MOSAIC MSC, a collective of some of Los Angeles’ most talented and culturally diverse singers and musicians, scored their biggest Billboard hit to date in March 2018 with the soulful anthem “Tremble,” which spent 33 weeks on the Hot Christian Songs chart. The group, which has garnered more than 100 million streams and one million monthly listeners around the world, is the heartbeat of Mosaic, a church founded by cultural pioneer and best-selling author Erwin McManus.
“We wanted to write a song that let people sing God’s words over their life – that they are good, wanted, and chosen by Him. This song has served as a powerful reminder in worship of how grateful we are that God loves us—and that He views us as worthy of His love.” – Brooke Figueroa, Mosaic MSC
Bryan and Katie Torwalt are worship leaders and songwriters who have a passion to see lives changed through encounters with the presence of God. This is the foundational premise from which their music is derived. The songs they write are declarative anthems for the body of Christ that reflect their passion for freedom, healing, and the assurance that God’s goodness surrounds us in any circumstance.
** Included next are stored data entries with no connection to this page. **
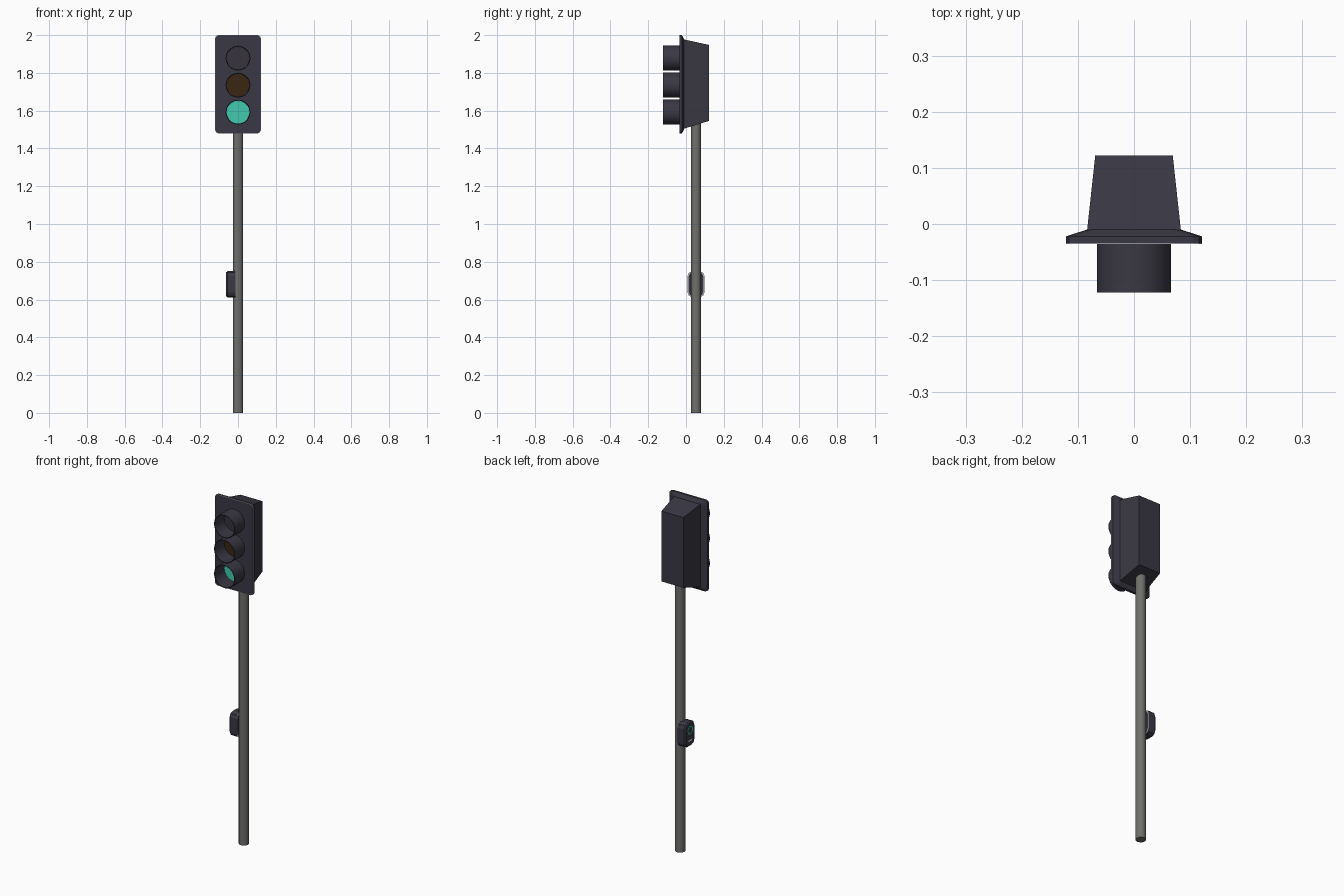
import bpy, bmesh, math

if "Cube" in bpy.data.objects:
    bpy.data.objects.remove(bpy.data.objects["Cube"])


def mat(name, r, g, b):
    m = bpy.data.materials.new(name)
    m.diffuse_color = (r, g, b, 1)
    m.use_nodes = True
    m.node_tree.nodes["Principled BSDF"].inputs["Base Color"].default_value = m.diffuse_color
    return m


DARK = mat("dark housing", 0.042, 0.039, 0.056)
GREY = mat("pole grey", 0.16, 0.16, 0.15)
RED = mat("unlit red lens", 0.040, 0.034, 0.045)
AMBER = mat("unlit amber lens", 0.040, 0.019, 0.006)
GREEN = mat("lit green lens", 0.055, 0.58, 0.43)
WHITE = mat("pale trim", 0.75, 0.82, 0.85)


def rect(hw, z0, z1, c):
    """Chamfered rectangle outline in (u, z)."""
    b = c * 0.3
    pts = []
    for su, z, sz in ((1, z0, 1), (1, z1, -1), (-1, z1, -1), (-1, z0, 1)):
        corner = [(su * (hw - c), z), (su * (hw - b), z + sz * b), (su * hw, z + sz * c)]
        if su * sz < 0:
            corner.reverse()
        pts += corner if c else [(su * hw, z)]
    return pts


def circle(r, zc, n, turn=0):
    return [(r * math.cos(2 * math.pi * (i + turn) / n),
             zc + r * math.sin(2 * math.pi * (i + turn) / n)) for i in range(n)]


def loft(name, sections, m, axis="y", offset=0, caps=True, smooth=False):
    """Skin outlines of equal point count placed at positions along an axis."""
    bm = bmesh.new()
    rings = []
    for pos, pts in sections:
        rings.append([bm.verts.new((u, pos, z) if axis == "y" else (pos, u + offset, z))
                      for u, z in pts])
    n = len(rings[0])
    for a, b in zip(rings, rings[1:]):
        for i in range(n):
            j = (i + 1) % n
            bm.faces.new((a[i], a[j], b[j], b[i]))
    if caps:
        bm.faces.new(rings[0])
        bm.faces.new(rings[-1])
    bmesh.ops.remove_doubles(bm, verts=bm.verts, dist=1e-6)
    bmesh.ops.recalc_face_normals(bm, faces=bm.faces)
    me = bpy.data.meshes.new(name)
    bm.to_mesh(me)
    bm.free()
    me.materials.append(m)
    ob = bpy.data.objects.new(name, me)
    bpy.context.collection.objects.link(ob)
    if smooth:
        bpy.ops.object.select_all(action="DESELECT")
        ob.select_set(True)
        bpy.context.view_layer.objects.active = ob
        bpy.ops.object.shade_smooth_by_angle(angle=math.radians(35))
    return ob


# Backing plate with sloped rear, and its thin pale edge trim
loft("backing_plate", [(-0.034, rect(0.121, 1.48, 2.0, 0.016)),
                       (-0.022, rect(0.121, 1.48, 2.0, 0.016)),
                       (-0.010, rect(0.084, 1.50, 1.98, 0.016))], DARK)
outer = rect(0.121, 1.48, 2.0, 0.016)
inner = rect(0.119, 1.482, 1.998, 0.016)
loft("plate_edge_trim", [(-0.034, outer), (-0.0355, outer), (-0.0355, inner),
                         (-0.034, inner), (-0.034, outer)], WHITE, caps=False)

# Tapered signal housing
loft("signal_housing", [(-0.015, rect(0.084, 1.503, 1.978, 0)),
                        (0.1225, rect(0.069, 1.546, 1.948, 0))], DARK)

# Lamps: open tube visor and lens disc
for label, zc, m in (("top", 1.878, RED), ("middle", 1.735, AMBER), ("bottom", 1.592, GREEN)):
    ro, ri = circle(0.066, zc, 20), circle(0.062, zc, 20)
    loft(label + "_visor", [(-0.030, ro), (-0.1225, ro), (-0.1225, ri),
                            (-0.030, ri), (-0.030, ro)], DARK, caps=False, smooth=True)
    loft(label + "_lens", [(-0.032, ri), (-0.038, circle(0.061, zc, 20))], m)

# Pole
bpy.ops.mesh.primitive_cylinder_add(vertices=12, radius=0.027, depth=1.56,
                                    location=(0, 0.053, 0.78))
pole = bpy.context.object
pole.name = "pole"
pole.data.materials.append(GREY)
bpy.ops.object.shade_smooth_by_angle(angle=math.radians(35))

# Push button box on the left of the pole
Y = 0.053
loft("button_box", [(-0.016, rect(0.045, 0.612, 0.75, 0.026)),
                    (-0.056, rect(0.045, 0.612, 0.75, 0.026)),
                    (-0.063, rect(0.039, 0.618, 0.744, 0.024))], DARK, "x", Y)
outer = rect(0.045, 0.612, 0.75, 0.026)
inner = rect(0.040, 0.617, 0.745, 0.024)
loft("box_rear_trim", [(-0.016, outer), (-0.0145, outer), (-0.0145, inner),
                       (-0.016, inner), (-0.016, outer)], WHITE, "x", Y, caps=False)

# Button face: green ring above, pale bar below
bo, bi = circle(0.024, 0.705, 16), circle(0.017, 0.705, 16)
loft("button_ring", [(-0.062, bo), (-0.0645, bo), (-0.0645, bi), (-0.062, bi),
                     (-0.062, bo)], GREEN, "x", Y, caps=False)
loft("button_bar", [(-0.062, rect(0.016, 0.642, 0.652, 0)),
                    (-0.0645, rect(0.016, 0.642, 0.652, 0))], WHITE, "x", Y)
Realizing the likeness in vision and spirit, the Torwalts joined with the Jesus Culture Music label in the fall of 2010 as they began working on their debut album "Here on Earth.” As they brought pen to paper, they had no idea they were crafting one of the biggest worship anthems of this decade. The song "Holy Spirit" has since gone on to win a Grammy for best Christian song of the year and it continues to be a staple in worship sets around the world. Their second album, Kingdom Come, is full of dynamic songs of faith and praise. The latest offering from Bryan and Katie, “Champion”, conveys a message of the victory we have in Jesus, even in the midst of hardship, and is full of prophetic declarations of the ever-present God who has overcome for us.